Task directions: Go through the entries below and copy each line that holds the word "rings".

(Available records begins)

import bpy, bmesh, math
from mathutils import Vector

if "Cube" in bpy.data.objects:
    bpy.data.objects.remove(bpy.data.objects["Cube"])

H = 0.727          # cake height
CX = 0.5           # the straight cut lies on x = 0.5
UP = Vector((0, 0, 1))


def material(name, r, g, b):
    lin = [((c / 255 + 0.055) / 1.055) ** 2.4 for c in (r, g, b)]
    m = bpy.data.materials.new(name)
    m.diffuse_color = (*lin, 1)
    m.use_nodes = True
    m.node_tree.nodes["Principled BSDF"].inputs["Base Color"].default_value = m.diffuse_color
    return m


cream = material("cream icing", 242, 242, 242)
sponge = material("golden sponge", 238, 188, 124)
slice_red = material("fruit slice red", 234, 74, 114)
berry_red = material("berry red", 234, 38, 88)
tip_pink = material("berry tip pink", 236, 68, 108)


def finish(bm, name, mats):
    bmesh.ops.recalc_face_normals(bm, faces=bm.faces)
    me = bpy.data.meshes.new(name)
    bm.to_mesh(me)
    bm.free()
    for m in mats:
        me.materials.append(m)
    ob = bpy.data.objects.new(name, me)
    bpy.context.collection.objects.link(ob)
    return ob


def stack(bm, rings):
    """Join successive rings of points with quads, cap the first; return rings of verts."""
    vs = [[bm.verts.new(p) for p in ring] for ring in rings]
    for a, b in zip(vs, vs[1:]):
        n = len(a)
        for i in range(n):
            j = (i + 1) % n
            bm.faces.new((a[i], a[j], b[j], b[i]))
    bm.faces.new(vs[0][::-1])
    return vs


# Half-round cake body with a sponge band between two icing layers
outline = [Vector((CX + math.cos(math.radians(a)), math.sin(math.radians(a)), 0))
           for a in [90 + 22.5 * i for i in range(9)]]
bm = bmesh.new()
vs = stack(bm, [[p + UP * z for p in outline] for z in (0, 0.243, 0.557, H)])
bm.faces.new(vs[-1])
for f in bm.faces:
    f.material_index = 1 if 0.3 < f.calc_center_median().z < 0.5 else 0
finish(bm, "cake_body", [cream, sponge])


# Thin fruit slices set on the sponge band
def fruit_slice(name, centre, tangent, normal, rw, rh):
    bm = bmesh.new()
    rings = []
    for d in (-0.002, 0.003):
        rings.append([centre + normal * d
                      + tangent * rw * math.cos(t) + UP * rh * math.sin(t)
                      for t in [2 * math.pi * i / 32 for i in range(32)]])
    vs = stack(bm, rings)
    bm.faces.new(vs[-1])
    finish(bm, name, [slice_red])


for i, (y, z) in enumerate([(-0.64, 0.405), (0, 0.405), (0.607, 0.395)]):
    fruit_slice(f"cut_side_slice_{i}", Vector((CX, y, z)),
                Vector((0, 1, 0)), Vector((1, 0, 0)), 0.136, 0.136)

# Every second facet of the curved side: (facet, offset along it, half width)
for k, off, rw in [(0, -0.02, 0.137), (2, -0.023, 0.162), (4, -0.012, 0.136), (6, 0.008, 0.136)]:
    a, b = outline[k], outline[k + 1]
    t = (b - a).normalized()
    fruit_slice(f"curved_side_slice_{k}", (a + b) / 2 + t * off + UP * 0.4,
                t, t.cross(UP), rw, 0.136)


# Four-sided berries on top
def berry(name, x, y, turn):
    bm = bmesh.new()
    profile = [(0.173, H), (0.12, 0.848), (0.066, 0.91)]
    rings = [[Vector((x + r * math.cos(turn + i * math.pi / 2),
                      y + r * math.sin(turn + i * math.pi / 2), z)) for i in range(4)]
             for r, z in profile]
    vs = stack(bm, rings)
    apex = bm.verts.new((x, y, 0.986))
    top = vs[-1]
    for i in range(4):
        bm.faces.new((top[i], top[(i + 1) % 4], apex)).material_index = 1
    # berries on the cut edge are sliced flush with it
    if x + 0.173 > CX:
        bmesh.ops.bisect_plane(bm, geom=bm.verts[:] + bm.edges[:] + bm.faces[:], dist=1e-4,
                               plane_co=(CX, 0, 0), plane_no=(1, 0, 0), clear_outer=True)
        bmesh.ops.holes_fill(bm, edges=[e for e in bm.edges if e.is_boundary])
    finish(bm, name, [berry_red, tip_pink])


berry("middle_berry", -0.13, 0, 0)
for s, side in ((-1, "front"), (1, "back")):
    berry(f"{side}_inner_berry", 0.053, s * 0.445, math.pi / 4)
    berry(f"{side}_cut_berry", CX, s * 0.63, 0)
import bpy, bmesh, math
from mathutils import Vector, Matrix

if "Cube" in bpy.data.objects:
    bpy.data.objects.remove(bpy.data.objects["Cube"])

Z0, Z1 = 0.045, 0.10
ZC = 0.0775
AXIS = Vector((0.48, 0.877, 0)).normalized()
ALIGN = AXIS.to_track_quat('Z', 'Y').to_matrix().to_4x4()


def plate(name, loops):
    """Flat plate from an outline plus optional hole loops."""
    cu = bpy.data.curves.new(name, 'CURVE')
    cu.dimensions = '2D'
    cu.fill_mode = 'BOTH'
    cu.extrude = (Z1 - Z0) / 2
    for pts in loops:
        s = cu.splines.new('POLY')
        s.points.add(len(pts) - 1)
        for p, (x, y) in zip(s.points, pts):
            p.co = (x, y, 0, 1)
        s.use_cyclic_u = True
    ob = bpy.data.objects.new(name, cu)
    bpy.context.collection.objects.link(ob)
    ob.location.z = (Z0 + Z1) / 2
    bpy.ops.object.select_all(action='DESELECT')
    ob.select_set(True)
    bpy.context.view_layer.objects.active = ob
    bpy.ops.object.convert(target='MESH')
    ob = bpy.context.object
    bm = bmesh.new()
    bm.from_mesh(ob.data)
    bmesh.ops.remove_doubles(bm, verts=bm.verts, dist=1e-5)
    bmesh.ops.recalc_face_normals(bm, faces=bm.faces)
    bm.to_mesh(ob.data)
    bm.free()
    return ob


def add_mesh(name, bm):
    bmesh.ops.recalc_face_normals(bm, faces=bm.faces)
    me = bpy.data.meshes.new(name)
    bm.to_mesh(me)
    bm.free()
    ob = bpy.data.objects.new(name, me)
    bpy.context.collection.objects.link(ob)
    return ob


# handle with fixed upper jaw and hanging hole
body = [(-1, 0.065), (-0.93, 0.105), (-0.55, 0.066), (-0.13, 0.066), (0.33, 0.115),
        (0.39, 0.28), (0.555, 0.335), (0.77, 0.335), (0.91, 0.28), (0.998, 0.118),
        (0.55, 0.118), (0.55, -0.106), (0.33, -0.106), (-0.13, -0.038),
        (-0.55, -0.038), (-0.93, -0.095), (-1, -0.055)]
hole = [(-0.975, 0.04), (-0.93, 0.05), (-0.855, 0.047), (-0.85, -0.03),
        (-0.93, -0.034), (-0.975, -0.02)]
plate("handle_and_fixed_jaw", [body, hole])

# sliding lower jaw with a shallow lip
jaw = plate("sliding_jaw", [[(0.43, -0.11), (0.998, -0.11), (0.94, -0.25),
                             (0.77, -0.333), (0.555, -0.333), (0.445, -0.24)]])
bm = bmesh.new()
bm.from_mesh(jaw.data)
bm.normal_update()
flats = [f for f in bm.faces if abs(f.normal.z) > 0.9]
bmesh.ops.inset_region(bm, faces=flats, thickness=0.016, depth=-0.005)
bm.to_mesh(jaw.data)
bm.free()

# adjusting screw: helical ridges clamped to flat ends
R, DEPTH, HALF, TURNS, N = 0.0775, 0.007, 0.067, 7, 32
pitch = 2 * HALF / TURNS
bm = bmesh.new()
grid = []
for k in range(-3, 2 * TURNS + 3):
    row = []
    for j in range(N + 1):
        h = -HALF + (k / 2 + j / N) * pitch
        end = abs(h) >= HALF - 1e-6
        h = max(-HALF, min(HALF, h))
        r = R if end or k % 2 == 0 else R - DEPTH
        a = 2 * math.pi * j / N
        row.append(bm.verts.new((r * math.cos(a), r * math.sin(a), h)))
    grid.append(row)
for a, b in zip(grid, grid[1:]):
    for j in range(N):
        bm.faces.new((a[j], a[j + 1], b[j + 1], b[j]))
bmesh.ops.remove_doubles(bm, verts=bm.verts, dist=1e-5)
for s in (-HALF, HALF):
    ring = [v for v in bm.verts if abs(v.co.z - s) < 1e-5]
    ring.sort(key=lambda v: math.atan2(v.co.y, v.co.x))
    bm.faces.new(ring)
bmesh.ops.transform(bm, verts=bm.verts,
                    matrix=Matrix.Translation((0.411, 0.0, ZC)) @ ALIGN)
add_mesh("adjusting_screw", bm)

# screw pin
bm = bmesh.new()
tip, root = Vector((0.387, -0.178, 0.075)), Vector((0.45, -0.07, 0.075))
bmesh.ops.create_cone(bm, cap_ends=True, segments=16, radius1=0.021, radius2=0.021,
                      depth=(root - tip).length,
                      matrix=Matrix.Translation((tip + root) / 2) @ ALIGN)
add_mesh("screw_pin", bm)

(Available records ends)

Task answer:
def stack(bm, rings):
    """Join successive rings of points with quads, cap the first; return rings of verts."""
    vs = [[bm.verts.new(p) for p in ring] for ring in rings]
    rings = []
        rings.append([centre + normal * d
    vs = stack(bm, rings)
    rings = [[Vector((x + r * math.cos(turn + i * math.pi / 2),
    vs = stack(bm, rings)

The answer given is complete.